TUCSON, Arizona (KGUN) — From adventures with superheroes and Van Gogh's paintings, a University of Arizona professor is helping students learn high level chemistry concepts through a comic book series.
Chemistry instructor Colleen Kelley said she was inspired by her students because they were often overwhelmed by the subject, especially once they got to college.
"My quest to find why all these students thought chemistry was hard and I just loved it,” she said.
So she put her imagination to work and began telling stories during her lessons. Her students told her that she should write them down because the stories were entertaining.

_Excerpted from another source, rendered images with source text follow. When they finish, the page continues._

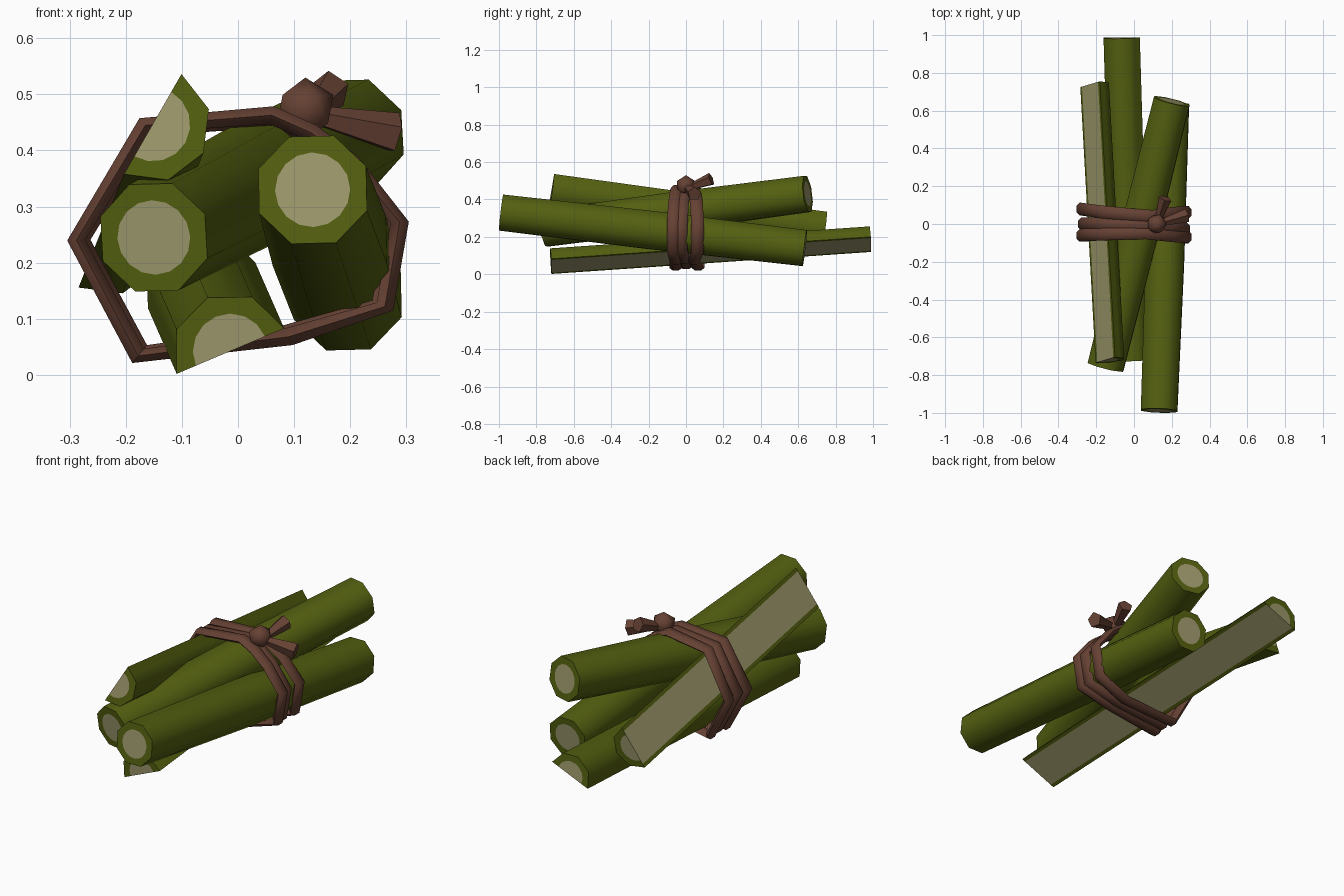
import bpy, bmesh, math
from mathutils import Vector

if "Cube" in bpy.data.objects:
    bpy.data.objects.remove(bpy.data.objects["Cube"])


def material(name, rgb):
    m = bpy.data.materials.new(name)
    m.diffuse_color = (*rgb, 1)
    m.use_nodes = True
    m.node_tree.nodes["Principled BSDF"].inputs["Base Color"].default_value = m.diffuse_color
    return m


BARK = material("green_bark", (0.089, 0.117, 0.0052))
WOOD = material("pale_wood", (0.345, 0.322, 0.153))
ROPE = material("brown_rope", (0.133, 0.053, 0.034))


def finish(bm, name, mats, angle=50):
    bmesh.ops.recalc_face_normals(bm, faces=bm.faces)
    me = bpy.data.meshes.new(name)
    bm.to_mesh(me)
    bm.free()
    ob = bpy.data.objects.new(name, me)
    bpy.context.collection.objects.link(ob)
    for m in mats:
        me.materials.append(m)
    bpy.ops.object.select_all(action='DESELECT')
    ob.select_set(True)
    bpy.context.view_layer.objects.active = ob
    bpy.ops.object.shade_smooth_by_angle(angle=math.radians(angle))
    return ob


def log(name, start, end, roll, half=False, r=0.104, pith=0.067, swell=1.0):
    """Eight-sided log with pale wood discs on its ends; half logs are split lengthwise."""
    a, b = Vector(start), Vector(end)
    d = (b - a).normalized()
    side = d.cross(Vector((0, 0, 1))).normalized()
    up = side.cross(d)
    bm = bmesh.new()
    n = 9 if half else 16

    def direction(k):
        t = math.radians(roll + 22.5 * k)
        return side * math.cos(t) + up * math.sin(t)

    def ring(c, rad, flat=True):
        return [bm.verts.new(c + direction(k) * rad *
                (math.cos(math.pi / 8) if flat and k % 2 else 1)) for k in range(n)]

    def bridge(p, q):
        for k in range(n - 1 if half else n):
            j = (k + 1) % n
            bm.faces.new((p[k], p[j], q[j], q[k]))

    # bark, end rings and wood discs
    rings = [ring(a, r), ring(a.lerp(b, 0.48), r * swell), ring(b, r)]
    bridge(rings[0], rings[1])
    bridge(rings[1], rings[2])
    for c, outer in ((a, rings[0]), (b, rings[2])):
        inner = ring(c, pith, False)
        bridge(outer, inner)
        bm.faces.new(inner).material_index = 1
    # split face with thin bark borders
    if half:
        cols = [[R[0] for R in rings]]
        for s in (1, -1):
            cols.append([bm.verts.new(c + direction(0) * 0.086 * s)
                         for c in (a, a.lerp(b, 0.48), b)])
        cols.append([R[-1] for R in rings])
        for i in range(3):
            for k in range(2):
                f = bm.faces.new((cols[i][k], cols[i + 1][k],
                                  cols[i + 1][k + 1], cols[i][k + 1]))
                f.material_index = 1 if i == 1 else 0
    return finish(bm, name, (BARK, WOOD))


log("left_log", (-0.15, -0.755, 0.245), (0.2, 0.65, 0.43), 24, swell=1.06)
log("right_log", (0.133, -0.988, 0.33), (0.195, 0.635, 0.14), 24, swell=1.06)
log("upper_split_log", (-0.152, -0.72, 0.447), (-0.233, 0.74, 0.245), -120, True)
log("lower_split_log", (-0.0135, -0.72, 0.0425), (-0.065, 0.988, 0.16), 23, True)

# Rope loops: one shared outline, each loop leaning differently in y
OUTLINE = [(-0.165, 0.445), (0.06, 0.463), (0.13, 0.432), (0.2, 0.38), (0.288, 0.272),
           (0.262, 0.122), (0.09, 0.068), (-0.178, 0.034), (-0.288, 0.24)]
MID = Vector((0, 0, 0.25))


def rope_loop(name, left, right, top, bottom, scale):
    bm = bmesh.new()
    rings = []
    for x, z in OUTLINE:
        w = min(1, abs(x) / 0.26)
        y = (right if x > 0 else left) * w + (top if z > 0.25 else bottom) * (1 - w)
        p = MID + (Vector((x, 0, z)) - MID) * scale
        out = (p - MID).normalized()
        p.y = y
        rings.append([bm.verts.new(p + out * 0.019 * math.sin(t) +
                      Vector((0, 0.034 * math.cos(t), 0)))
                      for t in (math.tau * k / 6 for k in range(6))])
    for i, p in enumerate(rings):
        q = rings[(i + 1) % len(rings)]
        for k in range(6):
            j = (k + 1) % 6
            bm.faces.new((p[k], p[j], q[j], q[k]))
    finish(bm, name, (ROPE,))


rope_loop("rope_loop_back", 0.08, 0.062, 0.035, 0.03, 1.0)
rope_loop("rope_loop_middle", 0.0, -0.025, 0.0, 0.0, 0.97)
rope_loop("rope_loop_front", -0.06, -0.068, -0.04, -0.045, 1.0)

# Knot
bm = bmesh.new()
bmesh.ops.create_icosphere(bm, subdivisions=1, radius=0.056)
bmesh.ops.translate(bm, verts=bm.verts, vec=(0.12, 0, 0.474))
finish(bm, "rope_knot", (ROPE,))


# Flared rope tails
def tail(name, start, end, r1, r2):
    a, b = Vector(start), Vector(end)
    bm = bmesh.new()
    bmesh.ops.create_cone(bm, cap_ends=True, segments=5, radius1=r1, radius2=r2,
                          depth=(b - a).length)
    bmesh.ops.rotate(bm, verts=bm.verts, cent=(0, 0, 0),
                     matrix=(b - a).to_track_quat('Z', 'Y').to_matrix())
    bmesh.ops.translate(bm, verts=bm.verts, vec=(a + b) / 2)
    finish(bm, name, (ROPE,), 30)


tail("rope_tail_right", (0.14, 0.005, 0.462), (0.28, 0.045, 0.43), 0.018, 0.038)
tail("rope_tail_back", (0.128, 0.02, 0.465), (0.165, 0.135, 0.508), 0.018, 0.036)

"They would be laughing, you know, they would be sitting there reading them and say 'hey this is really funny'," she said.
In collaboration with a former student who is an artist and a local graphic artist, she put together a comic book series. It's called M.C. Detective Agency: Chemical Solutions Required and dives into different college level chemistry concepts with main characters Poppi and Ray.
"I wanna make it accessible I want them to understand that it’s not 100% based on math in fact the kind of chemistry that I teach - the organic chemistry and the bio chemistry there’s no math so if you understand musical symbols you can understand chemistry," she said.
In conjunction with Tech Launch Arizona, she brought the book to life and got local elementary school students to read the comic. At first, she gave the series to 8th through 10th grade students, but she found that 4th through 6th graders were more receptive to the books.
"I knew people with fourth and fifth graders so I said lets try this,” she said. "It was a nice surprise that when you’re eight years old you can still learn chemistry.”
In 2020, 5th grader Aidan Kastner was one of the first kids to get the book. He said it was so exciting to learn about something he's interested in and it was easier to learn.
"They were very fun and enjoyable because they had these really interesting characters," he said.
4th grader Dori Kendall and her brother Daniel said it wasn't impossible to learn the concepts.
"I was nervous that I wasn't going to catch on but I did," she said.
His mom, Bee Schlotec, said it not only prepared for chemistry class, but was a way for kids to take a break from screens especially during the pandemic. She said the books related chemistry to the real world, which helps them understand the concepts.
“Because they see it all around them," she said. "If you talk about chlorine, he's a swimmer, so he’s going to know why his skin itches when he gets out of the pool."
Kelley hopes to mass produce more issues of the comic series and even create an animated television show.
Phil Villarreal is the senior real-time editor for KGUN 9. He is also a digital producer and host of "Phil on Film" seen weekly on Good Morning Tucson, Phil moved to KGUN after 17 years with the Arizona Daily Star, where he was a movie critic, columnist, and reporter. He has penned three books: Secrets of a Stingy Scoundrel, Stormin' Mormon and Zeta Male. A University of Arizona business graduate, he has four children. Share your story ideas and important issues with Phil by emailing email@example.com or by connecting on Facebook, Instagram, and Twitter.